======== Input records ========
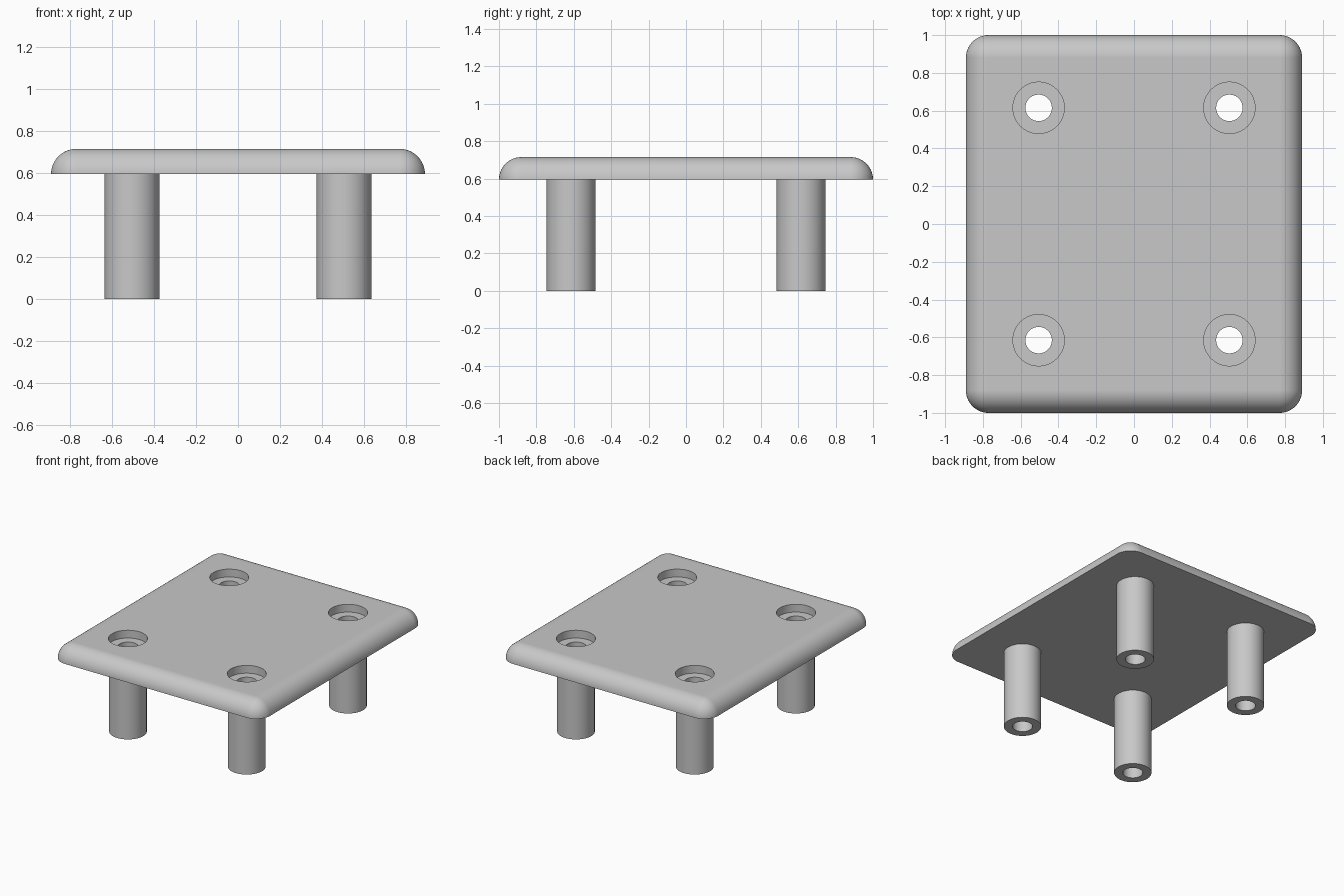
import bpy, bmesh
from math import radians, sin, cos, tau, pi

if "Cube" in bpy.data.objects:
    bpy.data.objects.remove(bpy.data.objects["Cube"], do_unlink=True)

HALF_X, HALF_Y = 0.89, 1.0
PLATE_LOW, PLATE_TOP = 0.595, 0.715
FILLET = PLATE_TOP - PLATE_LOW
LEG_X, LEG_Y = 0.505, 0.615
LEG_R, HOLE_R, RECESS_R = 0.131, 0.07, 0.136
RECESS_FLOOR = 0.655
SEGMENTS = 64

grey = bpy.data.materials.new("plain grey")
grey.use_nodes = True
grey.diffuse_color = (0.58, 0.58, 0.58, 1)
grey.node_tree.nodes["Principled BSDF"].inputs["Base Color"].default_value = grey.diffuse_color


def finish(name, bm):
    bmesh.ops.remove_doubles(bm, verts=bm.verts, dist=1e-5)
    bmesh.ops.recalc_face_normals(bm, faces=bm.faces)
    mesh = bpy.data.meshes.new(name)
    bm.to_mesh(mesh)
    bm.free()
    mesh.materials.append(grey)
    obj = bpy.data.objects.new(name, mesh)
    bpy.context.collection.objects.link(obj)
    return obj


def select(obj):
    bpy.ops.object.select_all(action='DESELECT')
    obj.select_set(True)
    bpy.context.view_layer.objects.active = obj


def smooth(obj):
    select(obj)
    bpy.ops.object.shade_smooth_by_angle(angle=radians(35))


def bridge(bm, a, b):
    for i in range(len(a)):
        j = (i + 1) % len(a)
        bm.faces.new((a[i], a[j], b[j], b[i]))


def lathe(bm, profile, x, y):
    """Rings of (radius, height) around a vertical axis."""
    rings = []
    for r, z in profile:
        rings.append([bm.verts.new((x + r * cos(tau * i / SEGMENTS),
                                    y + r * sin(tau * i / SEGMENTS), z))
                      for i in range(SEGMENTS)])
    for a, b in zip(rings, rings[1:]):
        bridge(bm, a, b)
    return rings


# Plate: rounded rectangle with a quarter-round rim
bm = bmesh.new()
STEPS = 14
corners = [(1, 1), (-1, 1), (-1, -1), (1, -1)]
rings = []
for k in range(STEPS):
    t = pi / 2 * k / STEPS
    r, z = FILLET * cos(t), PLATE_LOW + FILLET * sin(t)
    ring = []
    for q, (sx, sy) in enumerate(corners):
        for i in range(STEPS + 1):
            a = pi / 2 * (q + i / STEPS)
            ring.append(bm.verts.new((sx * (HALF_X - FILLET) + r * cos(a),
                                      sy * (HALF_Y - FILLET) + r * sin(a), z)))
    rings.append(ring)
for a, b in zip(rings, rings[1:]):
    bridge(bm, a, b)
bm.faces.new(rings[0])
# The rim closes onto a plain rectangle on top
top = [bm.verts.new((sx * (HALF_X - FILLET), sy * (HALF_Y - FILLET), PLATE_TOP))
       for sx, sy in corners]
bm.faces.new(top)
last = rings[-1]
for q in range(4):
    start = q * (STEPS + 1)
    for i in range(STEPS):
        bm.faces.new((last[start + i], last[start + i + 1], top[q]))
    end = start + STEPS
    bm.faces.new((last[end], last[(end + 1) % len(last)], top[(q + 1) % 4], top[q]))
plate = finish("plate", bm)

# Stepped screw holes cut through the plate
bm = bmesh.new()
for sx, sy in corners:
    ends = lathe(bm, [(HOLE_R, PLATE_LOW - 0.1), (HOLE_R, RECESS_FLOOR),
                      (RECESS_R, RECESS_FLOOR), (RECESS_R, PLATE_TOP + 0.1)],
                 sx * LEG_X, sy * LEG_Y)
    bm.faces.new(ends[0])
    bm.faces.new(ends[-1])
cutter = finish("hole_cutter", bm)
cutter.hide_render = True
cut = plate.modifiers.new("screw holes", 'BOOLEAN')
cut.operation = 'DIFFERENCE'
cut.solver = 'EXACT'
cut.object = cutter
select(plate)
bpy.ops.object.modifier_apply(modifier=cut.name)
bpy.data.objects.remove(cutter, do_unlink=True)
smooth(plate)
weighted = plate.modifiers.new("even shading", 'WEIGHTED_NORMAL')
weighted.keep_sharp = True

# Hollow legs, bored in line with the plate holes
for sx, sy in corners:
    bm = bmesh.new()
    lathe(bm, [(LEG_R, PLATE_LOW), (LEG_R, 0), (HOLE_R, 0), (HOLE_R, PLATE_LOW)],
          sx * LEG_X, sy * LEG_Y)
    name = ("front" if sy < 0 else "back") + ("_left" if sx > 0 else "_right") + "_leg"
    smooth(finish(name, bm))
========
→ Exercise description: Beginning with the line that has "select(plate)", set down every line of the entries above through the final one, unchanged.

→ Answer to this task:
select(plate)
bpy.ops.object.modifier_apply(modifier=cut.name)
bpy.data.objects.remove(cutter, do_unlink=True)
smooth(plate)
weighted = plate.modifiers.new("even shading", 'WEIGHTED_NORMAL')
weighted.keep_sharp = True

# Hollow legs, bored in line with the plate holes
for sx, sy in corners:
    bm = bmesh.new()
    lathe(bm, [(LEG_R, PLATE_LOW), (LEG_R, 0), (HOLE_R, 0), (HOLE_R, PLATE_LOW)],
          sx * LEG_X, sy * LEG_Y)
    name = ("front" if sy < 0 else "back") + ("_left" if sx > 0 else "_right") + "_leg"
    smooth(finish(name, bm))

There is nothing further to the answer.